Verse 6 tells us it was the 6th hour — high noon. Women do not come to draw water at high noon. It’s too hot. You get your water in the morning or evening. This was the time to socialize, catch up on the news, perpetuate the community gossip. All is fine when talk is cheap unless you are the subject of the rumor mills. Then it’s another matter. It hurts. It’s painful. It’s a problem. You’ve got to sense that somehow, some way this woman has finally given up coming at the normal time to draw her water. She comes at high noon when she is all alone. It just feels better to fetch your water alone. What’s going on here? She might be with no inner peace, reached the end of mockery, bore some pains, she was on trials: she was thirsty.

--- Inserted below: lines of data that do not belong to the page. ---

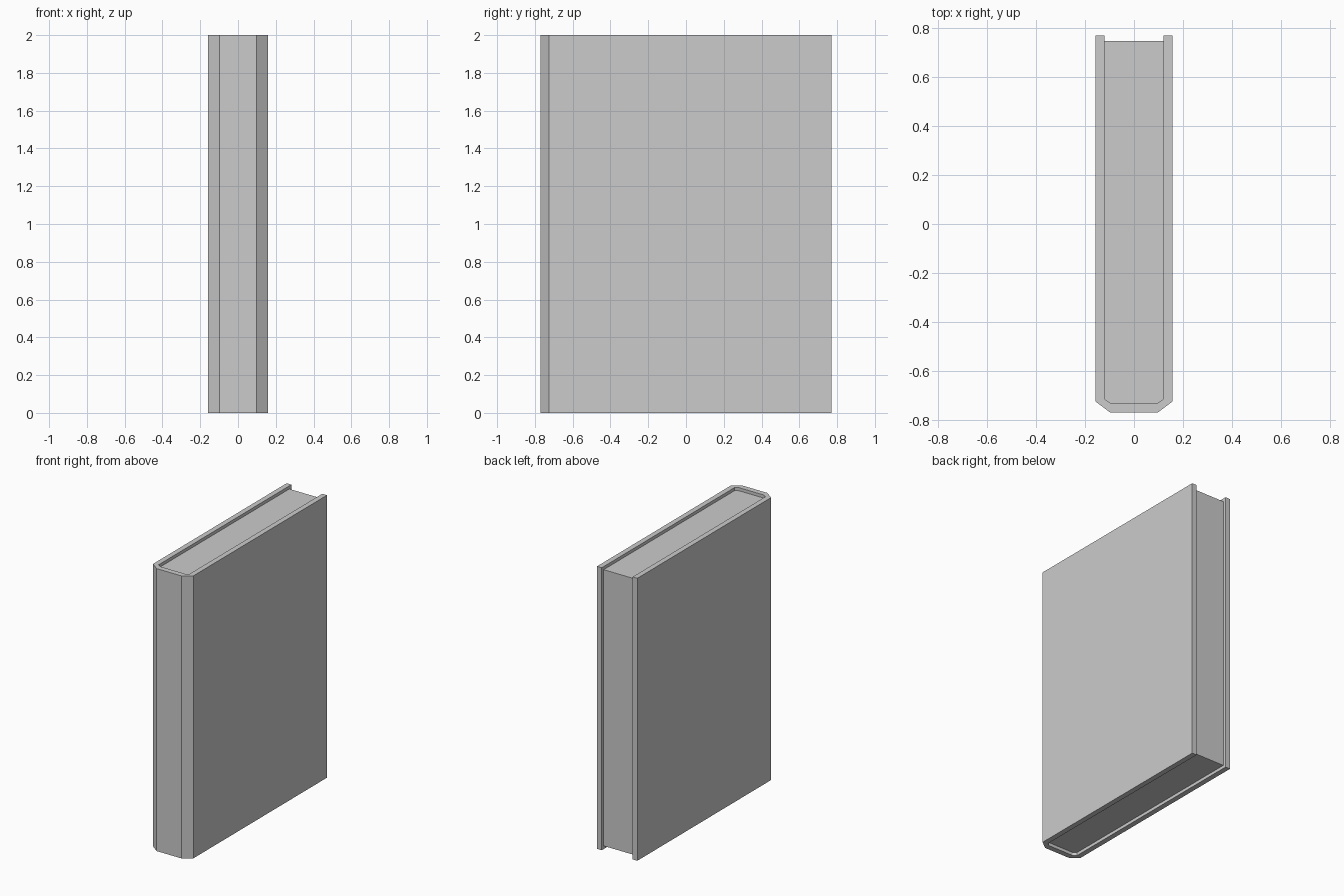
import bpy
import bmesh

if "Cube" in bpy.data.objects:
    bpy.data.objects.remove(bpy.data.objects["Cube"])


def prism(name, outline, z0, z1):
    """Extrude a closed xy outline from z0 to z1."""
    bm = bmesh.new()
    face = bm.faces.new([bm.verts.new((x, y, z0)) for x, y in outline])
    ret = bmesh.ops.extrude_face_region(bm, geom=[face])
    top = [v for v in ret["geom"] if isinstance(v, bmesh.types.BMVert)]
    bmesh.ops.translate(bm, verts=top, vec=(0, 0, z1 - z0))
    bmesh.ops.recalc_face_normals(bm, faces=bm.faces)
    mesh = bpy.data.meshes.new(name)
    bm.to_mesh(mesh)
    bm.free()
    obj = bpy.data.objects.new(name, mesh)
    bpy.context.collection.objects.link(obj)
    return obj


def mirrored(half):
    """Complete a half outline across x = 0."""
    return half + [(-x, y) for x, y in reversed(half)]


# Half outlines, from the open fore-edge to the chamfered spine
outer = [(0.158, 0.77), (0.158, -0.725), (0.098, -0.77)]
inner = [(0.121, 0.77), (0.121, -0.715), (0.097, -0.731)]
block = [(0.121, 0.748)] + inner[1:]

# Wraparound cover: two boards joined by the spine
prism("cover", mirrored(outer) + mirrored(inner)[::-1], 0.0, 2.0)

# Page block, recessed at top, bottom and fore-edge
prism("pages", mirrored(block), 0.022, 1.978)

We do know that our peace is often forfeited, and there are pains we have to bear. We do know we have trials and temptations. Sometimes there seems to be trouble everywhere. We, too, are thirsty.

Sometimes we’ve felt that no one cares or understands us. We’ve looked for unconditional love and wound up brokenhearted. We’ve needed to be comforted and no one was there. The cares of this world have left us lonely and empty. Like the woman at the well we are seeking for things that do not satisfy. We are thirsty. Only the Lord can quench this thirsting of our souls. Somebody said a good mother listens to your problems until you are bored with them. Ralph Waldo Emerson said, “A friend is a person with whom I may be sincere, with whom I may think out loud without fear.”

Friends ask “How are you doing?” and then they stay around long enough for you

to answer them. And Jesus Christ is that kind of friend here. He shows empathy which makes the Samaritan woman a strong witness.

She went to the village and I can assure you it did not matter again her gender, Race, or character for Christ welcomed her and quenched her thirst, she is now a new creation and a witness and as Paul; says in Galatians 3:28 —

There is neither Jew nor Greek, slave nor free, male nor female, for you

are all one in Jesus Christ.

Jesus here plays the role of a royal friend:-

A loyal friend laughs at your jokes when they are not so funny and sympathizes

with your problems when they are not so bad. Friends pick us up when we are

down. They hold us accountable when we run around. Friends offer help.

Friends give us hope. Friends come in when the world is going out. They ask

“How are you?” and wait for an answer. They are the people who know us best

and love us most. Are you thirsty for living water? Do you feel empty today? Could you use a filling that only Christ can give? The Samaritan woman is full, strong and a testimony: Today I invite you to make a prayer that: Fill my cup, Lord, fill it up, Come and quench this thirsting of my soul. Make me a witness who never despises, hates and is patience like the Samaritan woman.


Leave a Reply

Your email address will not be published. Required fields are marked *